Designer Hospital Gowns To Go! The Progressive Recovery Collection

When university students go about creating items for their parents or grandparents use, it's good when they don't assume too much.  The University of Cincinnati (UC) industrial design students working with UC's business and research and innovation departments, have researched the design of the dreaded hospital gown from the perspective of patients, caregivers, and business professionals, to come up with appropriate fabrics and fashionable, comfortable designs and some business strategies to market them.

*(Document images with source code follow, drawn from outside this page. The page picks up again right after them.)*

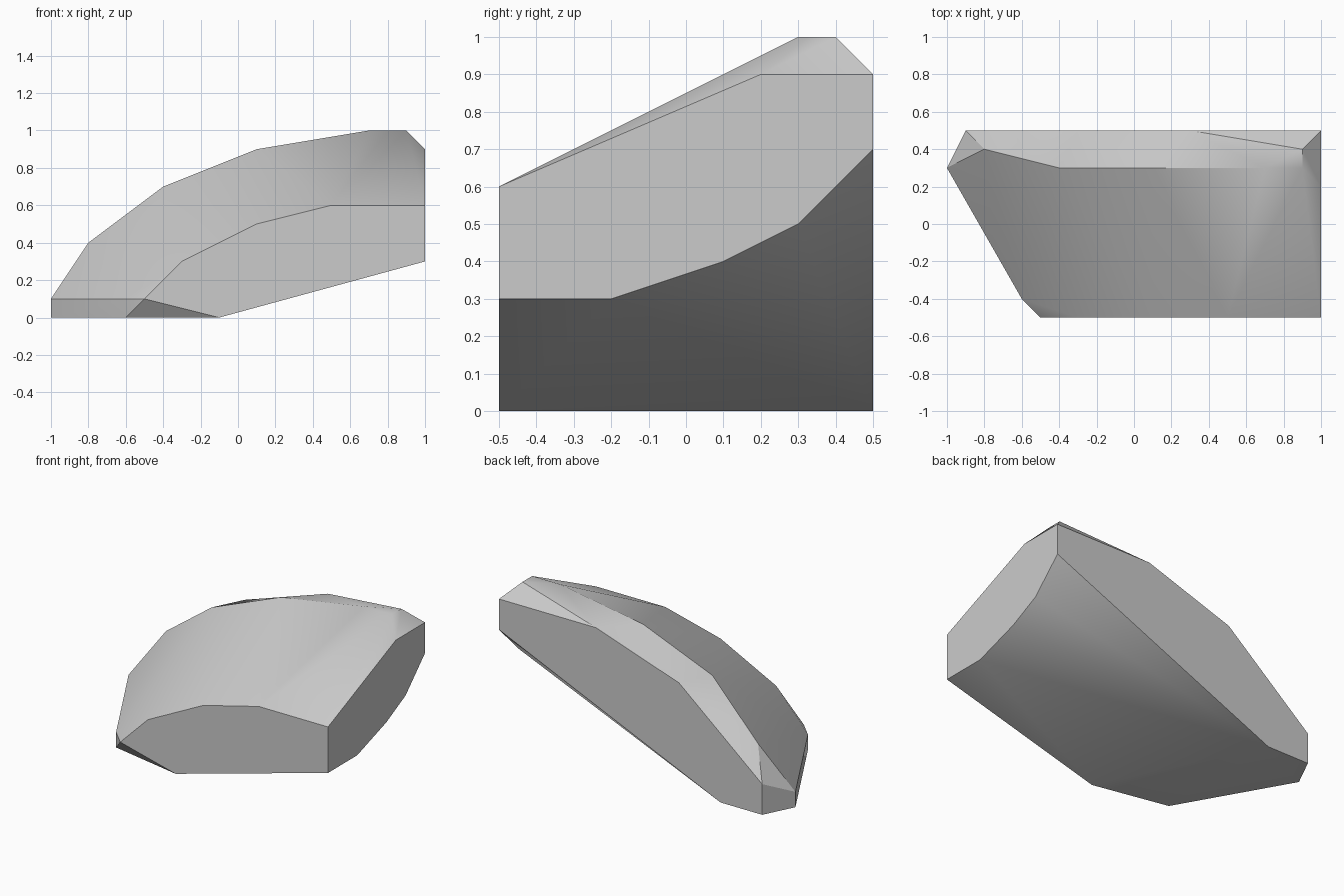
import bpy
import bmesh
import math

cube = bpy.data.objects.get("Cube")
if cube:
    bpy.data.objects.remove(cube, do_unlink=True)


def make_material(name, colour):
    material = bpy.data.materials.new(name)
    material.use_nodes = True
    material.diffuse_color = colour
    shader = material.node_tree.nodes["Principled BSDF"]
    shader.inputs["Base Color"].default_value = colour
    return material


def hull_object(name, points, unit, material):
    """Wrap a faceted solid around the outline points."""
    bm = bmesh.new()
    for point in points:
        bm.verts.new([coordinate * unit for coordinate in point])
    result = bmesh.ops.convex_hull(bm, input=bm.verts[:])
    loose = set(result["geom_interior"] + result["geom_unused"])
    loose_verts = [item for item in loose if isinstance(item, bmesh.types.BMVert)]
    bmesh.ops.delete(bm, geom=loose_verts, context="VERTS")
    # Merge coplanar triangles into clean flat faces
    bmesh.ops.dissolve_limit(bm, angle_limit=math.radians(0.5),
                             verts=bm.verts[:], edges=bm.edges[:])
    bmesh.ops.recalc_face_normals(bm, faces=bm.faces[:])
    mesh = bpy.data.meshes.new(name)
    bm.to_mesh(mesh)
    bm.free()
    mesh.materials.append(material)
    obj = bpy.data.objects.new(name, mesh)
    bpy.context.collection.objects.link(obj)
    return obj


# Flat end outlines, in tenths of a unit
front_outline = [(-5, 1), (-3, 3), (1, 5), (5, 6), (10, 6), (10, 3), (-1, 0)]
back_outline = [(-9, 0), (-9, 2), (-3, 7), (3, 9), (10, 9), (10, 7), (-6, 0)]
left_outline = [(2, 9), (3, 5), (1, 4), (-2, 3)]

points = [(x, -5, z) for x, z in front_outline]
points += [(x, 5, z) for x, z in back_outline]
points += [(10, y, z) for y, z in left_outline]

# Upright wall at the low end
for x, y in [(-10, 3), (-6, -4)]:
    points += [(x, y, 0), (x, y, 1)]

# Crest line rising to the high end
points += [(-8, 4, 4), (-4, 3, 7), (1, 3, 9), (7, 3, 10), (9, 3, 10), (9, 4, 10)]

grey = make_material("plain_grey", (0.6, 0.6, 0.6, 1.0))
block = hull_object("faceted_block", points, 0.1, grey)

# Soft shading over the gentle curves, crisp main edges
bpy.ops.object.select_all(action="DESELECT")
block.select_set(True)
bpy.context.view_layer.objects.active = block
bpy.ops.object.shade_smooth_by_angle(angle=math.radians(30))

In 2007, UC was selected as an "innovation incubator" by private sector leaders such as Procter & Gamble, General Mills, CitiGroup, AARP, and Hillenbrand Inductries.  UC formed a consortium with the businesses, called the Living Well Consortium. and UC students, particularly those in design, architecture, planning, business, engineering, and medicine, came up with several projects to explore, with these objectives and benefits in mind:

  • To provide greater insights and information regarding the 50+ market.
  • To tap a new source of growth - the 50+ consumer.
  • To respond to the 50+ consumer with new solutions for better lives since the unique needs of this consumer are currently underserved.
  • To build the innovation capabilities of all involved.
  • To stimulate economic development in Ohio and the region.
  • To test a university-business model that may later be expanded.

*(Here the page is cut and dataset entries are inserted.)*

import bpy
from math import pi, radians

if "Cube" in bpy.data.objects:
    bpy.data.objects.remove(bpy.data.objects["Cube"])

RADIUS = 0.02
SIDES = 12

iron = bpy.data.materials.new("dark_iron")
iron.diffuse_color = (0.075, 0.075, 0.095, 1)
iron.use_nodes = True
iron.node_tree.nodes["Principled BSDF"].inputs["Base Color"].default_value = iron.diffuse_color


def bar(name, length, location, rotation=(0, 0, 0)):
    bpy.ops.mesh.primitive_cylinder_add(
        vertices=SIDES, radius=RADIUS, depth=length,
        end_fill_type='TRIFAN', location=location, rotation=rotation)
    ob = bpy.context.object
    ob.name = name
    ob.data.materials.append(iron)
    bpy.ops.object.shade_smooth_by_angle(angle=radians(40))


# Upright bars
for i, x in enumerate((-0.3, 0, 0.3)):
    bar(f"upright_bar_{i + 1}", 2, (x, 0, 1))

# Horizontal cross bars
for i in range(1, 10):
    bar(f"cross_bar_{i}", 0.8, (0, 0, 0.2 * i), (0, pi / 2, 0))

I like the group that chose to redesign the hospital gowns.

Most of you know the problems with hospital gowns.  They suck.  With, if you're lucky, two sets of strings in the front, or in the back, depending on how you're told to wear them, you always have something showing that even your intimates seldom see. But when one is in the hospital, he or she becomes so de-humanized that complete strangers -- not just everyone from the doctors to the janitors, other patients, and their visitors -- everyone is given opportunity to see these "parts" indiscriminately, because you are "institutionalized."  And that's exactly how you feel, no matter how wonderful the medical care is supposed to be.

UC students designed gowns for the bedridden patient, the recovering patient, and the fully ambulatory patient: the Progressive Recovery Collection.  The gown below is a model for the bedridden patient.



The next gown was designed to be a "reward" for the recovering patient.  It looks very comfy, like something you would wear at home... and that is the marketing idea.  You get to purchase the Recovery Collection and bring it home with you.





This neat outfit with cropped pants was designed for the fully ambulatory patients.  Yes, I'd love to wear those -- but can we skip the hospital and just send them to my home?



 And the UC students have even designed accessories for the hospital wear: a scarf with pockets, arm warmers, leg warmers, and a shawl wrap!



The Progressive Recovery Collection will be modelled for the public for the first time in June, 2009.   The team deserves a lot of credit and support for its venture.  I'd prefer to see these gowns on the market than in the hospital, but I'm sure they'll be appreciated by patients in that great institution.

Sources: UC Design Innovation for the 21st Century: New Hope for the Hated Hospital Gown; Top Firms Select UC as 'Innovation Incubator'

Keeping you posted...

May 13, 2009
by Anonymous

Interesting but..

We sell a lot of hospital gowns to well... hospitals and I can tell you there's a reason that there not so great. Price. Most hospitals want something cheap with easy access so they can work on the patient. There is actually a whole list of requirements that have to be met since gowns have to go through so much during their lifetime. Their is already a simple solution to having your butt hanging out thats called an angle back gown. It essentially gives the wearer enough extra material to wrap it around them so they are covered with nothing hanging out. The price difference between an angle back and standard gown is usually less than a quarter but hospitals do not want the extra expense. While these new gowns will have a niche for certain markets I'm just concerned as to how useful hospitals will find them


May 14, 2009
by Anonymous

Cost is Everything

Bob's right; an extra quarter for each gown (and the gowns here would be even more expensive to produce), times thousands of gowns (an ongoing expense for any hospital), means no hospital purchasing agent will stick their neck out to spend the extra money for ANY reason.

There's no lack of innovation in the industry, just a lack of hospitals willing to spend large sums of money just so their doctors (masks, for example), nurses (scrubs, for example) or patients (gowns) are more comfortable or stylish.

I wonder if that university teachs the economics involved in each subject?